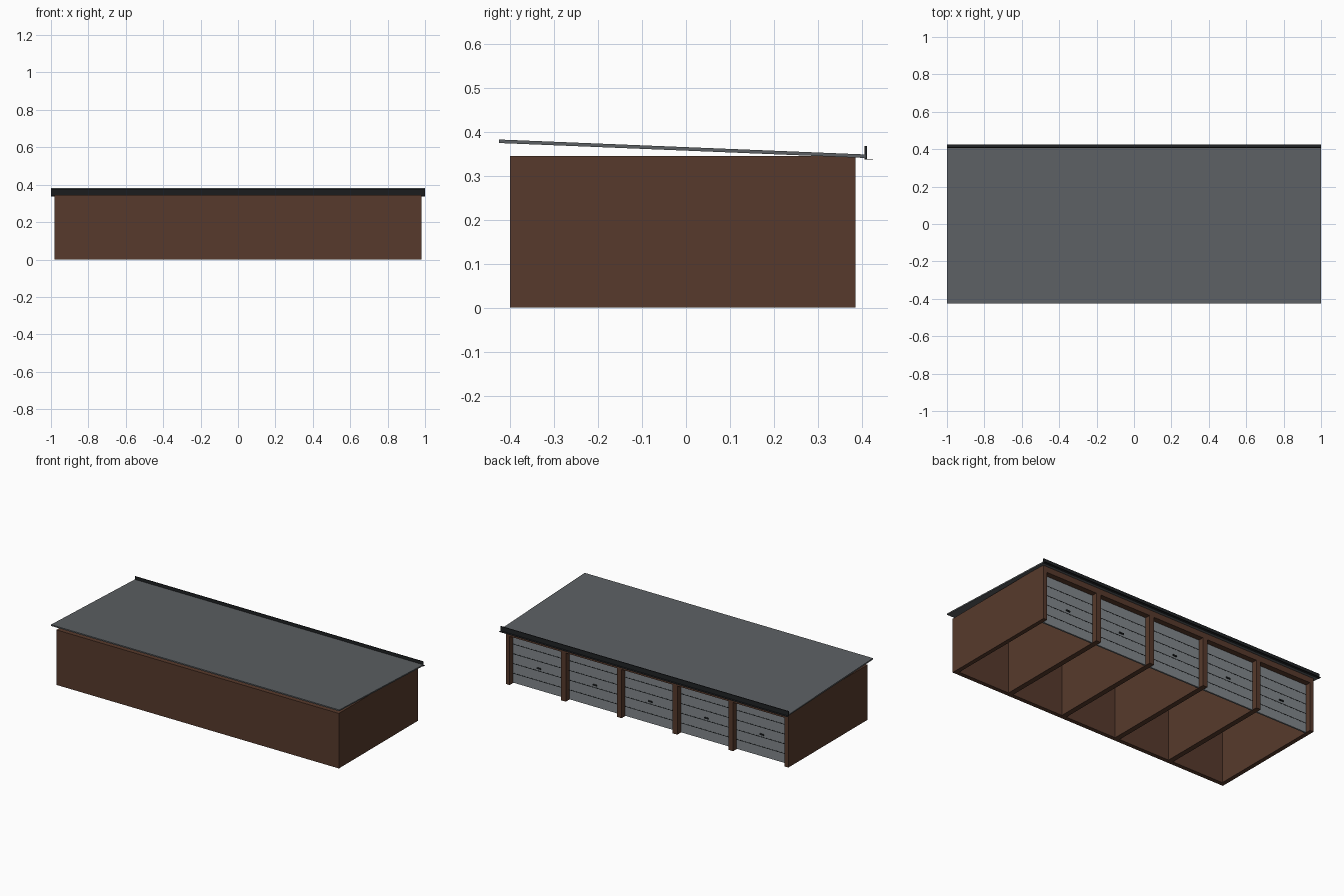
import bpy

cube = bpy.data.objects.get("Cube")
if cube:
    bpy.data.objects.remove(cube, do_unlink=True)


def material(name, rgb):
    m = bpy.data.materials.new(name)
    m.use_nodes = True
    m.diffuse_color = (*rgb, 1)
    m.node_tree.nodes["Principled BSDF"].inputs["Base Color"].default_value = (*rgb, 1)
    return m


brown = material("brown_wall", (0.095, 0.042, 0.025))
grey = material("grey_roof", (0.107, 0.117, 0.125))
silver = material("silver_door", (0.223, 0.246, 0.262))
black = material("black_trim", (0.014, 0.016, 0.018))


def prism(name, mat, x0, x1, profile):
    """Extrude a four-point (y, z) profile along x."""
    verts = [(x, y, z) for x in (x0, x1) for y, z in profile]
    faces = [(3, 2, 1, 0), (4, 5, 6, 7)]
    faces += [(i, (i + 1) % 4, (i + 1) % 4 + 4, i + 4) for i in range(4)]
    mesh = bpy.data.meshes.new(name)
    mesh.from_pydata(verts, [], faces)
    mesh.materials.append(mat)
    obj = bpy.data.objects.new(name, mesh)
    bpy.context.collection.objects.link(obj)
    return obj


def box(name, mat, x, y, z):
    return prism(name, mat, *x, [(y[0], z[0]), (y[1], z[0]), (y[1], z[1]), (y[0], z[1])])


W, FRONT, BACK, H = 0.98, -0.40, 0.385, 0.345
T, BAYS, HEAD = 0.026, 5, 0.305
DOOR_Y = BACK - 0.035

# Outer walls and the header above the doors
box("front_wall", brown, (-W, W), (FRONT, FRONT + T), (0, H))
for side, name in ((-1, "right_wall"), (1, "left_wall")):
    a, b = sorted((side * W, side * (W - T)))
    box(name, brown, (a, b), (FRONT + T, BACK), (0, H))
box("door_header", brown, (T - W, W - T), (DOOR_Y - 0.005, BACK), (HEAD, H))

# Partitions between the bays, ending as door piers
pitch = (2 * W - T) / BAYS
first = -W + T / 2
for i in range(1, BAYS):
    x = first + i * pitch
    box("partition", brown, (x - 0.016, x + 0.016), (FRONT + T, BACK), (0, H))

# Sectional doors with dark seams and a handle
panel = HEAD / 5
for i in range(BAYS):
    x0, x1 = first + i * pitch + 0.013, first + (i + 1) * pitch - 0.013
    mid = (x0 + x1) / 2
    box("garage_door", silver, (x0, x1), (DOOR_Y - 0.01, DOOR_Y), (0.002, HEAD))
    for k in range(1, 5):
        z = k * panel
        box("door_seam", black, (x0, x1), (DOOR_Y - 0.011, DOOR_Y + 0.001), (z - 0.002, z + 0.002))
    box("door_handle", black, (mid - 0.014, mid + 0.014), (DOOR_Y, DOOR_Y + 0.006), (0.135, 0.143))

# Sloping roof slab
prism("roof", grey, -1, 1, [(-0.425, 0.374), (0.408, 0.340), (0.408, 0.348), (-0.425, 0.382)])

# Fascia board and shallow gutter ledge along the low eave
box("fascia", black, (-1, 1), (0.406, 0.411), (0.337, 0.367))
box("gutter_ledge", black, (-1, 1), (0.411, 0.425), (0.337, 0.338))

--

▶ **WORK REQUEST**
Copy each line above holding "brown".

▶ **TASK RESULT**
brown = material("brown_wall", (0.095, 0.042, 0.025))
box("front_wall", brown, (-W, W), (FRONT, FRONT + T), (0, H))
    box(name, brown, (a, b), (FRONT + T, BACK), (0, H))
box("door_header", brown, (T - W, W - T), (DOOR_Y - 0.005, BACK), (HEAD, H))
    box("partition", brown, (x - 0.016, x + 0.016), (FRONT + T, BACK), (0, H))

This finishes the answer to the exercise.